Electra: A Traveling Photo Diary


DECEMBER 14-16, 2013: The original plan involved cars, 4 musicians, gear, and a gig in Burlington VT. By the time our Metronorth train pulled out of the tunnel at the 125 Street station though, the city was turning strange with snow. The track to Poughkeepsie follows the Hudson and pretty soon we couldn’t see the other side … ELECTRA!!!


Our lite vehicles were decommissioned. So the first night I played a surprise basement gig in Pokip, and then by God we each wanted a little slice of Canada so Amtrak tix to Montreal ($67, 9 hours each way) were purchased, in order to make the second scheduled show after all.


Why am I compelled to make bad jokes with border patrol?! The train has stopped here but there is no discernible border, no fence, no tollbooth even. The authority goes down the middle aisle exactly like a dementor to address each passenger. It’s my turn. I tell him that my friends and I are staying with a sort of uncle (true but not the whole truth, as gigging is illegal). He says, “Are you bringing anything for him?” A gentle smuggling inquiry, to which I reply, “No, but thanks for the reminder, you’re right! I’d better buy him a nice bottle of wine!” and I laugh and laugh with my eyes open until he walks away. Because this level of nervousness satisfies him that I am only non-essentially subversive. I suppose it is expected of innocent people that they should fear.


Montreal is a lot more foreign than I gave it credit for. Ignoramus! For instance the guy who sells you aspirin at the train station has no pretensions and at the same time he clearly prefers French to English. Does this mean that I can speak French without being pretentious? No! Parce qu’il est Quebecois and he has authority over the ramifications of his own tongue.

Someone tries to convince us to try the bagels, and I’m sorry but we live in New York.

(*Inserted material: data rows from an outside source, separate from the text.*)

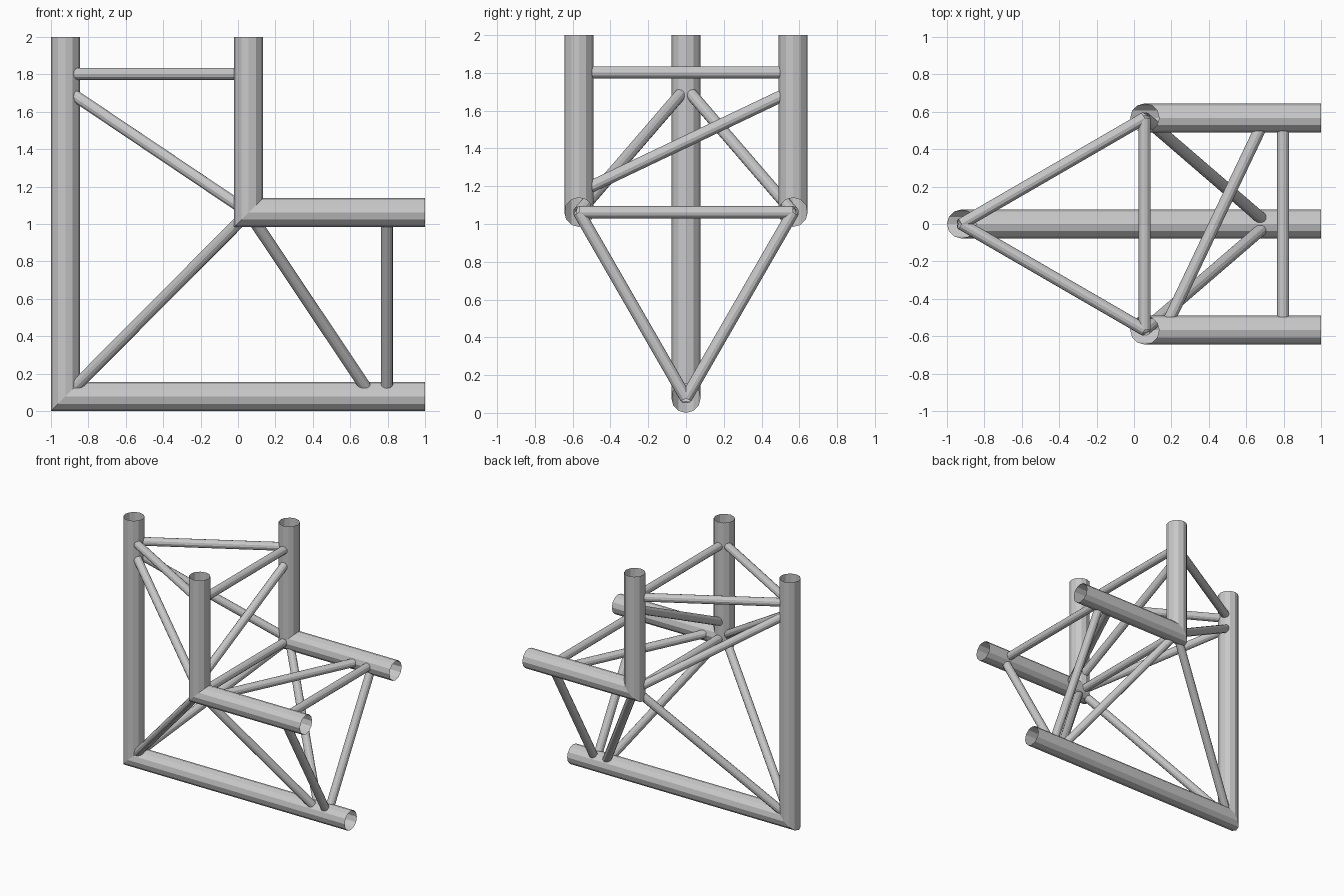
import bpy, bmesh, math
from mathutils import Vector

old = bpy.data.objects.get("Cube")
if old:
    bpy.data.objects.remove(old, do_unlink=True)

SIDES = 12
R_MAIN, R_BRACE = 0.0775, 0.032

# Bare metal
metal = bpy.data.materials.new("grey metal")
metal.use_nodes = True
colour = (0.58, 0.58, 0.58, 1)
metal.diffuse_color = colour
metal.node_tree.nodes["Principled BSDF"].inputs["Base Color"].default_value = colour


def skin_rings(name, rings):
    """Open tube joining successive rings of points."""
    bm = bmesh.new()
    loops = [[bm.verts.new(p) for p in ring] for ring in rings]
    for a, b in zip(loops, loops[1:]):
        for i in range(SIDES):
            j = (i + 1) % SIDES
            bm.faces.new((a[i], a[j], b[j], b[i]))
    bmesh.ops.recalc_face_normals(bm, faces=bm.faces)
    # Normals must point away from the tube axis
    f = next(iter(bm.faces))
    axis_point = sum((Vector(p) for p in rings[0]), Vector()) / SIDES
    if f.normal.dot(Vector(rings[0][0]) - axis_point) < 0:
        bmesh.ops.reverse_faces(bm, faces=bm.faces)
    mesh = bpy.data.meshes.new(name)
    bm.to_mesh(mesh)
    bm.free()
    mesh.materials.append(metal)
    obj = bpy.data.objects.new(name, mesh)
    bpy.context.collection.objects.link(obj)


def chord(name, corner):
    """Main tube: down from the top, mitred at the corner, out to +x."""
    cx, cy, cz = corner
    top, mitre, end = [], [], []
    for i in range(SIDES):
        a = math.tau * i / SIDES
        u, v = R_MAIN * math.cos(a), R_MAIN * math.sin(a)
        top.append((cx + u, cy + v, 2))
        mitre.append((cx + u, cy + v, cz + u))
        end.append((1, cy + v, cz + u))
    skin_rings(name, [top, mitre, end])


def brace(name, start, end):
    """Thin straight tube between two points."""
    start, end = Vector(start), Vector(end)
    turn = (end - start).to_track_quat('Z', 'Y')
    ring = [turn @ Vector((R_BRACE * math.cos(math.tau * i / SIDES),
                           R_BRACE * math.sin(math.tau * i / SIDES), 0))
            for i in range(SIDES)]
    skin_rings(name, [[start + p for p in ring], [end + p for p in ring]])


# Three mitred main tubes
outer = Vector((-0.9225, 0, 0.0775))
right = Vector((0.057, -0.567, 1.062))
left = Vector((0.057, 0.567, 1.062))
for name, corner in (("outer", outer), ("right", right), ("left", left)):
    chord(name + "_main_tube", corner)


def on_arm(corner, axis, value):
    """Point on a main tube where the given coordinate has this value."""
    p = corner.copy()
    p[axis] = value
    return p


# Triangle of braces at the corner
brace("corner_cross_brace", right, left)
brace("corner_right_brace", outer, right)
brace("corner_left_brace", outer, left)

# The upright arm and the level arm carry the same braces
for arm, axis, frame_at, shift in (("upright", 2, 1.803, 0), ("level", 0, 0.797, -1.005)):
    a, b, c = (on_arm(p, axis, frame_at) for p in (outer, right, left))
    brace(arm + "_cross_brace", b, c)
    brace(arm + "_right_brace", a, b)
    brace(arm + "_left_brace", a, c)
    # Diagonals
    far = on_arm(outer, axis, 1.72 + shift)
    brace(arm + "_right_diagonal", far, right)
    brace(arm + "_left_diagonal", far, left)
    brace(arm + "_cross_diagonal",
          on_arm(right, axis, 1.167 + shift), on_arm(left, axis, 1.707 + shift))
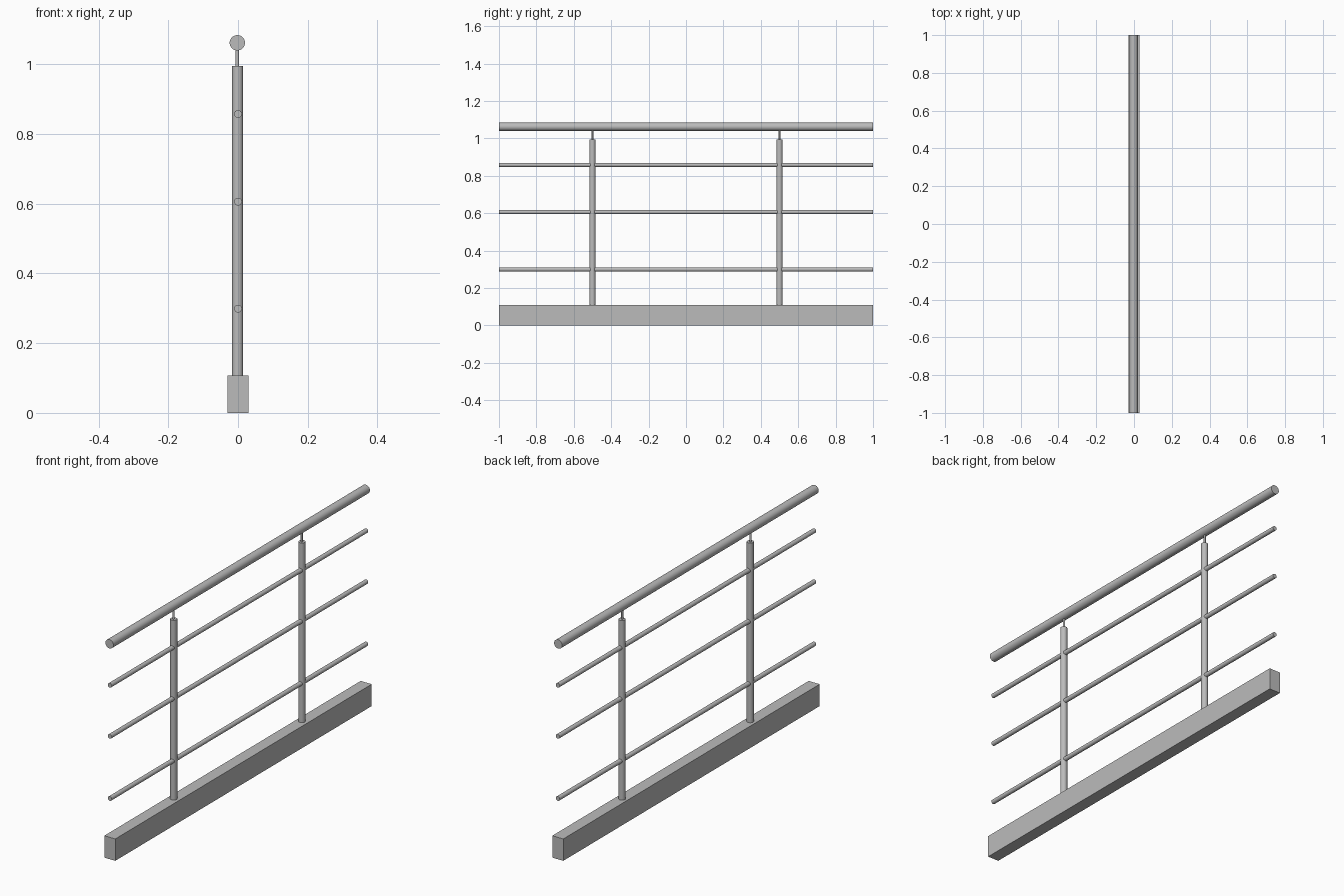
import bpy
import math

cube = bpy.data.objects.get("Cube")
if cube:
    bpy.data.objects.remove(cube, do_unlink=True)

GREY = (0.5, 0.5, 0.5, 1)
steel = bpy.data.materials.new("plain grey")
steel.use_nodes = True
steel.diffuse_color = GREY
steel.node_tree.nodes["Principled BSDF"].inputs["Base Color"].default_value = GREY


def finish(name):
    obj = bpy.context.object
    obj.name = name
    obj.data.materials.append(steel)
    return obj


def rod(name, radius, length, location, along_y=False, sides=32):
    tilt = math.pi / 2 if along_y else 0
    bpy.ops.mesh.primitive_cylinder_add(vertices=sides, radius=radius, depth=length,
                                        location=location, rotation=(tilt, 0, 0))
    finish(name)
    bpy.ops.object.shade_smooth_by_angle(angle=math.radians(35))


LENGTH = 2.0
BASE_TOP = 0.108
POST_TOP = 0.995
RAIL_Z = 1.062

# Base beam
bpy.ops.mesh.primitive_cube_add(size=1, location=(0, 0, BASE_TOP / 2))
base = finish("base_beam")
base.scale = (0.06, LENGTH, BASE_TOP)
bpy.ops.object.transform_apply(location=False, rotation=False, scale=True)

# Handrail
rod("handrail", 0.022, LENGTH, (-0.002, 0, RAIL_Z), along_y=True)

# Horizontal bars
for name, z in (("lower_bar", 0.299), ("middle_bar", 0.606), ("upper_bar", 0.858)):
    rod(name, 0.011, LENGTH, (0, 0, z), along_y=True)

# Posts with thin pins carrying the handrail
for side, y in (("front", -0.5), ("back", 0.5)):
    rod(side + "_post", 0.016, POST_TOP - BASE_TOP, (-0.001, y, (POST_TOP + BASE_TOP) / 2))
    rod(side + "_pin", 0.005, RAIL_Z - POST_TOP, (-0.002, y, (RAIL_Z + POST_TOP) / 2))
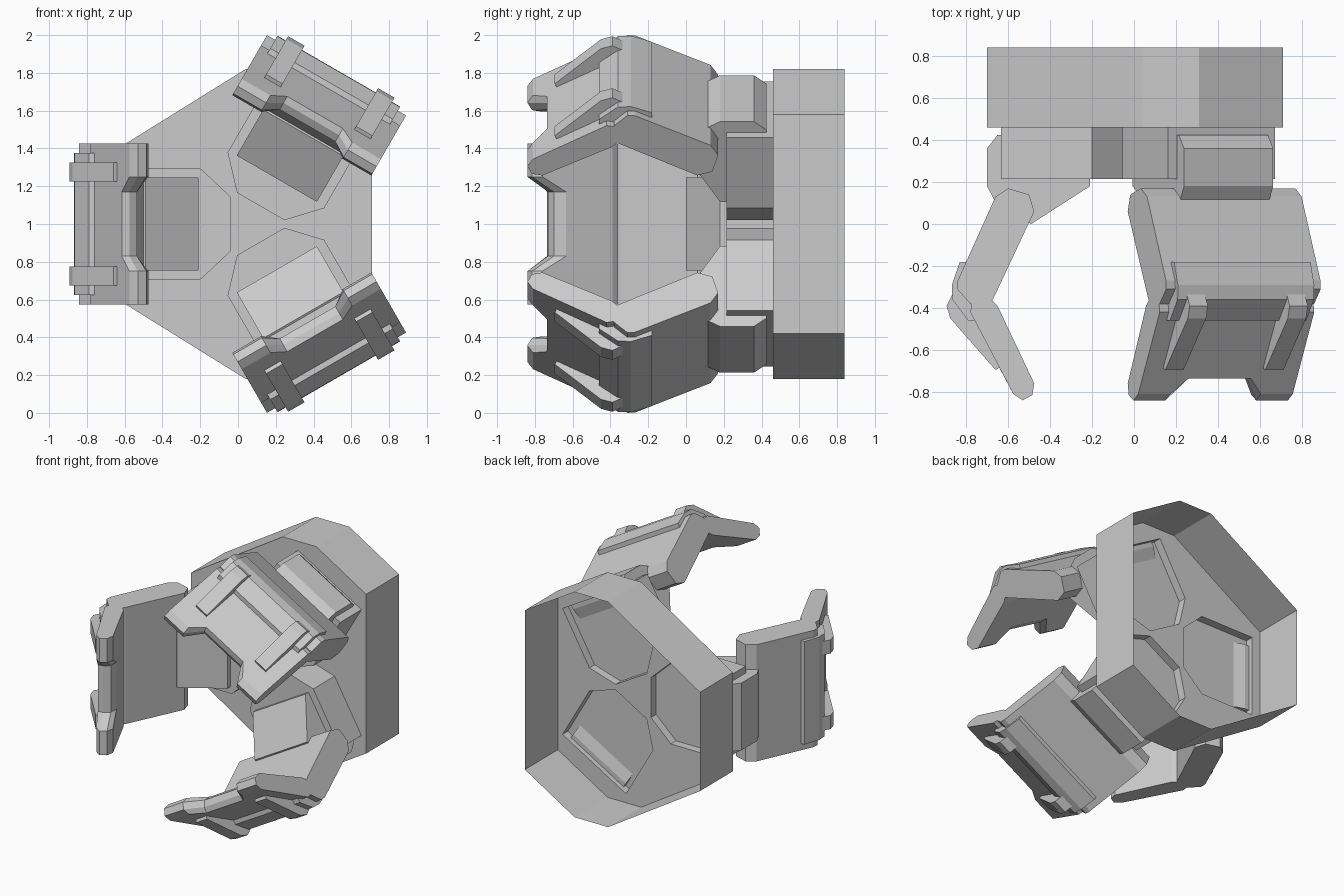
import bpy, bmesh
from math import sin, cos, radians

if "Cube" in bpy.data.objects:
    bpy.data.objects.remove(bpy.data.objects["Cube"])

CX, CZ = 0.067, 1.0   # axis the three fingers are spaced around


def turn(x, y, t, deg):
    """Place a point of the left-hand finger on the finger turned by deg."""
    a, dx = radians(deg), x - CX
    return (CX + dx * cos(a) - t * sin(a), y, CZ + dx * sin(a) + t * cos(a))


def finish(name, bm):
    bmesh.ops.recalc_face_normals(bm, faces=bm.faces)
    me = bpy.data.meshes.new(name)
    bm.to_mesh(me)
    bm.free()
    ob = bpy.data.objects.new(name, me)
    bpy.context.collection.objects.link(ob)
    return ob


def loft(name, sections, deg):
    """Join (t, xy profile) sections into a closed solid."""
    bm = bmesh.new()
    rings = [[bm.verts.new(turn(x, y, t, deg)) for x, y in prof] for t, prof in sections]
    n = len(rings[0])
    for a, b in zip(rings, rings[1:]):
        for i in range(n):
            j = (i + 1) % n
            bm.faces.new((a[i], a[j], b[j], b[i]))
    bm.faces.new(rings[0])
    bm.faces.new(rings[-1])
    return finish(name, bm)


def slab(name, prof, t0, t1, deg):
    return loft(name, [(t0, prof), (t1, prof)], deg)


def loop(bm, pts):
    vs = [bm.verts.new(p) for p in pts]
    return vs, [bm.edges.new((vs[i], vs[(i + 1) % len(vs)])) for i in range(len(vs))]


def walls(bm, pts, y0, y1):
    a = [bm.verts.new((p[0], y0, p[2])) for p in pts]
    b = [bm.verts.new((p[0], y1, p[2])) for p in pts]
    for i in range(len(pts)):
        j = (i + 1) % len(pts)
        bm.faces.new((a[i], a[j], b[j], b[i]))
    return a, b


ANGLES = {"left": 0, "upper": -120, "lower": 120}

# palm: open-backed eight-sided tray with three mount-shaped pockets in its floor
half = [(0.71, 0.58), (0.31, 0.82), (0.04, 0.82), (-0.70, 0.36)]
outline = [(x, 0.46, CZ + t) for x, t in half] + [(x, 0.46, CZ - t) for x, t in reversed(half)]
mount = [(-0.04, 0.145), (-0.2, 0.295), (-0.633, 0.295),
         (-0.633, -0.295), (-0.2, -0.295), (-0.04, -0.145)]
bm = bmesh.new()
edges = loop(bm, outline)[1]
for deg in ANGLES.values():
    edges += loop(bm, [turn(x, 0.46, t, deg) for x, t in mount])[1]
bmesh.ops.triangle_fill(bm, edges=edges, use_beauty=True, normal=(0, -1, 0))
walls(bm, outline, 0.46, 0.84)
for deg in ANGLES.values():
    floor, _ = walls(bm, [turn(x, 0, t, deg) for x, t in mount], 0.40, 0.46)
    bm.faces.new(floor)
bmesh.ops.remove_doubles(bm, verts=bm.verts, dist=0.0005)
finish("palm_shell", bm)

# side profiles (x, y) of the left finger's parts
knuckle = [(-0.65, 0.425), (-0.70, 0.36), (-0.70, 0.18), (-0.66, 0.105),
           (-0.49, 0.0), (-0.21, 0.18), (-0.21, 0.30), (-0.60, 0.425)]
inner_segment = [(-0.66, 0.13), (-0.60, 0.17), (-0.50, 0.14), (-0.475, 0.06),
                 (-0.665, -0.345), (-0.69, -0.385), (-0.78, -0.38), (-0.842, -0.31), (-0.84, -0.27)]
hinge = [(-0.76, -0.18), (-0.83, -0.18), (-0.867, -0.29), (-0.865, -0.36),
         (-0.79, -0.46), (-0.70, -0.46), (-0.70, -0.25)]
tip_root = [(-0.78, -0.42), (-0.77, -0.36), (-0.69, -0.35), (-0.65, -0.39)]
tip_long = tip_root + [(-0.475, -0.76), (-0.485, -0.815), (-0.53, -0.84), (-0.575, -0.81)]
tip_short = tip_root + [(-0.535, -0.635), (-0.535, -0.70), (-0.575, -0.73), (-0.615, -0.735)]
clip = [(-0.80, -0.34), (-0.865, -0.335), (-0.893, -0.39), (-0.875, -0.45),
        (-0.66, -0.695), (-0.64, -0.685), (-0.65, -0.60), (-0.77, -0.40)]

for side, deg in ANGLES.items():
    # mount block standing on the palm
    bm = bmesh.new()
    front, _ = walls(bm, [turn(x, 0, t, deg) for x, t in mount], 0.215, 0.46)
    bm.faces.new(front)
    finish(side + "_finger_mount", bm)
    # finger segments
    slab(side + "_knuckle", knuckle, -0.245, 0.245, deg)
    slab(side + "_inner_segment", inner_segment, -0.425, 0.425, deg)
    slab(side + "_hinge", hinge, -0.375, 0.375, deg)
    # forked fingertip: full-length prongs with a shorter web between
    loft(side + "_fingertip", [(-0.425, tip_long), (-0.25, tip_long), (-0.17, tip_short),
                               (0.17, tip_short), (0.25, tip_long), (0.425, tip_long)], deg)
    # pair of clips across the outer joint
    for s, label in ((-1, "a"), (1, "b")):
        slab(side + "_clip_" + label, clip, s * 0.225, s * 0.325, deg)
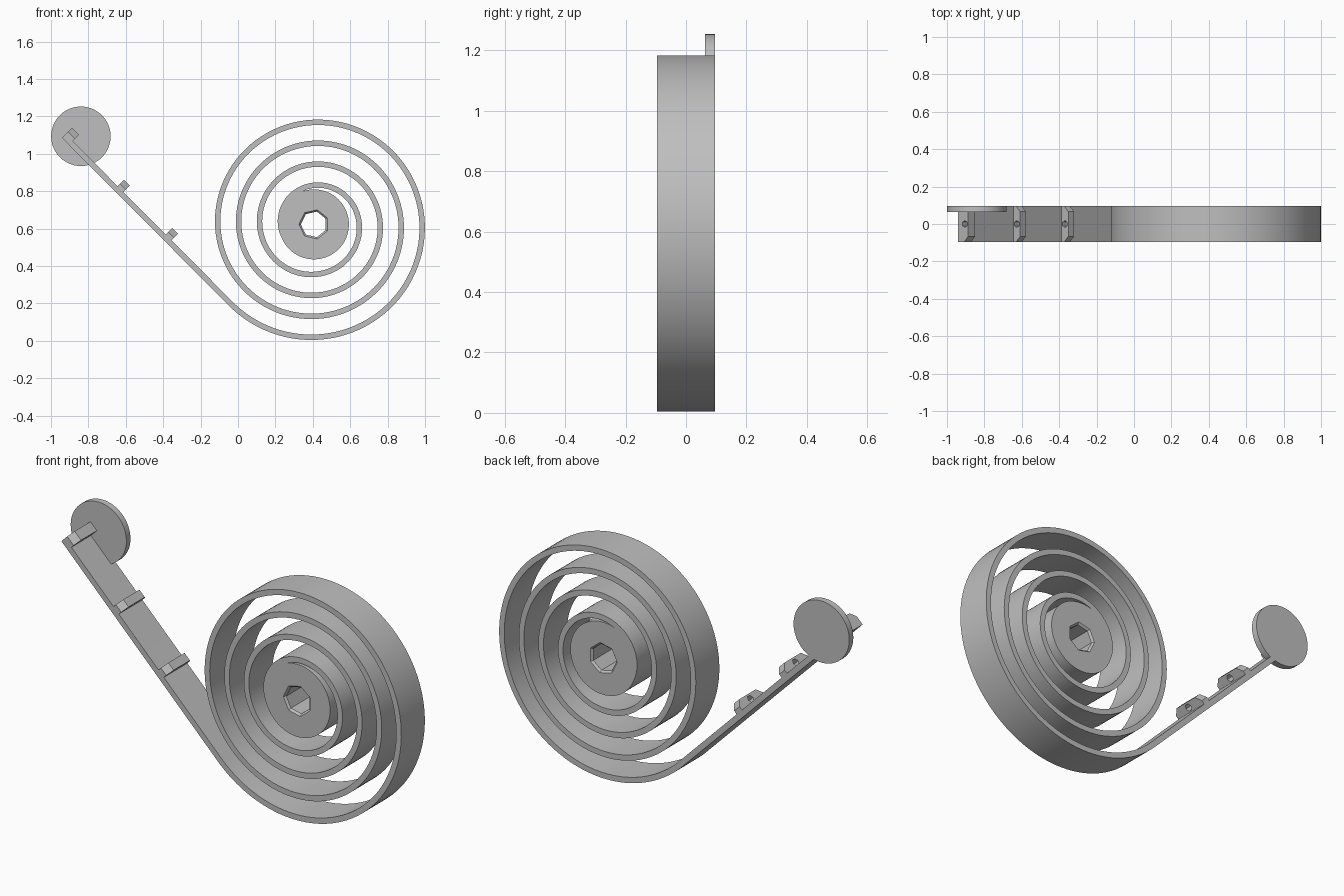
import bpy, bmesh
from math import sin, cos, pi, radians
from mathutils import Vector

if "Cube" in bpy.data.objects:
    bpy.data.objects.remove(bpy.data.objects["Cube"])

grey = bpy.data.materials.new("plain_grey")
grey.use_nodes = True
COLOR = (0.52, 0.52, 0.52, 1)
grey.diffuse_color = COLOR
grey.node_tree.nodes["Principled BSDF"].inputs["Base Color"].default_value = COLOR

HALF = 0.096                        # half depth of the strip
THICK = 0.029                       # strip thickness
CENTER = Vector((0.41, 0, 0.622))   # spiral centre
OUT = Vector((-1, 0, 1)).normalized()   # along the arm, outward
UP = Vector((1, 0, 1)).normalized()     # away from the arm's upper face
TIP = Vector((-0.941, 0, 1.085))        # lower corner of the arm's end


def loft(name, rings):
    """Join equal rings of points into a capped solid."""
    bm = bmesh.new()
    loops = [[bm.verts.new(p) for p in ring] for ring in rings]
    for a, b in zip(loops, loops[1:]):
        for i in range(len(a)):
            j = (i + 1) % len(a)
            bm.faces.new((a[i], a[j], b[j], b[i]))
    bm.faces.new(loops[0])
    bm.faces.new(loops[-1])
    bmesh.ops.recalc_face_normals(bm, faces=bm.faces)
    mesh = bpy.data.meshes.new(name)
    bm.to_mesh(mesh)
    bm.free()
    mesh.materials.append(grey)
    obj = bpy.data.objects.new(name, mesh)
    bpy.context.collection.objects.link(obj)
    return obj


def select(obj):
    bpy.ops.object.select_all(action="DESELECT")
    obj.select_set(True)
    bpy.context.view_layer.objects.active = obj


def smooth(obj):
    select(obj)
    bpy.ops.object.shade_smooth_by_angle(angle=radians(30))


def cut(obj, cutter):
    select(obj)
    mod = obj.modifiers.new("hole", "BOOLEAN")
    mod.operation = "DIFFERENCE"
    mod.solver = "EXACT"
    mod.object = cutter
    bpy.ops.object.modifier_apply(modifier=mod.name)
    bpy.data.objects.remove(cutter)


def ring(center, radius, y, sides, u=Vector((1, 0, 0)), v=Vector((0, 0, 1)), start=0.0):
    """Regular polygon around a centre, in the plane of u and v."""
    base = center + Vector((0, y, 0))
    angles = [start + 2 * pi * i / sides for i in range(sides)]
    return [base + radius * (cos(t) * u + sin(t) * v) for t in angles]


# Coiled strip: spiral, then the straight arm
def section(mid, normal):
    n = normal * THICK / 2
    y = Vector((0, HALF, 0))
    return [mid - n - y, mid + n - y, mid + n + y, mid - n + y]


STEPS, START, END = 380, 3.85, -0.125
rings = []
for i in range(STEPS + 1):
    turn = START + (END - START) * i / STEPS
    angle = 2 * pi * turn - pi / 2
    radial = Vector((cos(angle), 0, sin(angle)))
    rings.append(section(CENTER + radial * (0.617 - 0.112 * turn - THICK / 2), -radial))
rings.append(section(TIP + UP * THICK / 2, UP))
smooth(loft("coiled_strip", rings))

# Hub with a seven-sided, chamfered bore
HUB = Vector((0.406, 0, 0.623))
hub = loft("hub", [ring(HUB, 0.187, y, 96) for y in (-HALF, HALF)])
bore = [(-HALF - 0.01, 0.09), (-HALF + 0.01, 0.07), (HALF - 0.01, 0.07), (HALF + 0.01, 0.09)]
cut(hub, loft("bore_cutter", [ring(HUB, r, y, 7, start=radians(77)) for y, r in bore]))
smooth(hub)

# End disc, at the rear of the arm's tip
DISC = Vector((-0.84, 0, 1.094))
smooth(loft("end_disc", [ring(DISC, 0.159, y, 96) for y in (0.063, HALF)]))

# Chamfered guide lugs with a small hole along the arm
PROFILE = [(-HALF, -0.005), (HALF, -0.005), (HALF, 0.018),
           (HALF - 0.03, 0.048), (0.03 - HALF, 0.048), (-HALF, 0.018)]
for name, dist, width in (("tip_lug", 0.0, 0.052), ("middle_lug", 0.393, 0.043),
                          ("inner_lug", 0.757, 0.043)):
    foot = TIP + UP * THICK - OUT * dist
    lug = loft(name, [[foot - OUT * s + UP * h + Vector((0, y, 0)) for y, h in PROFILE]
                      for s in (0, width)])
    eye = foot + UP * 0.022
    cut(lug, loft("eye_cutter", [ring(eye - OUT * s, 0.019, 0, 6, Vector((0, 1, 0)), UP)
                                 for s in (-0.02, width + 0.02)]))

There’s no bother between the land and the frozen river also piled with snow. A man dances with a wooden pallet across a packed-down lot, his overcoat is a great equalizer. A tableau is a pattern that seems eternal but is really just regional.


We are back Stateside now. A silverback businessman dictates a Christmas card to his secretary from the train.

“Hey, chief. Yeah, here it is: ‘Cory got straight A’s this semester. Way to go, Cory.’ Exclamation point. Read back what I have. Oh, add Jim and Carol Brady. Thanks Ann.”

Click. He talks to the woman in the seat next to him. So far they’ve mostly been making out. His phone rings again.

“Yeah, hey Ann, can you add Allen and Susan? No … I’m just thinking about Jim Connolly … that’s a little stretch. I’ll tell Jim in private. Thanks Ann.”


A few seats over I’m writing my Christmas cards too. I’m thinking of writing to someone, “I know I don’t always make it easy, but I’m thinking long & hard about this Christmas card.” And then I’m wondering if I can write a really touching holiday song on this theme for next year. Jesus! What a scumbag! What debris I’m churning out as I barrel forward!


“Yeah this is where you get off. Albany. Good luck in your travels.”

“Thank you you too.”

“Merry Christmas.”

“You too.”


photography: Andrew Williams
words: Cal Folger Day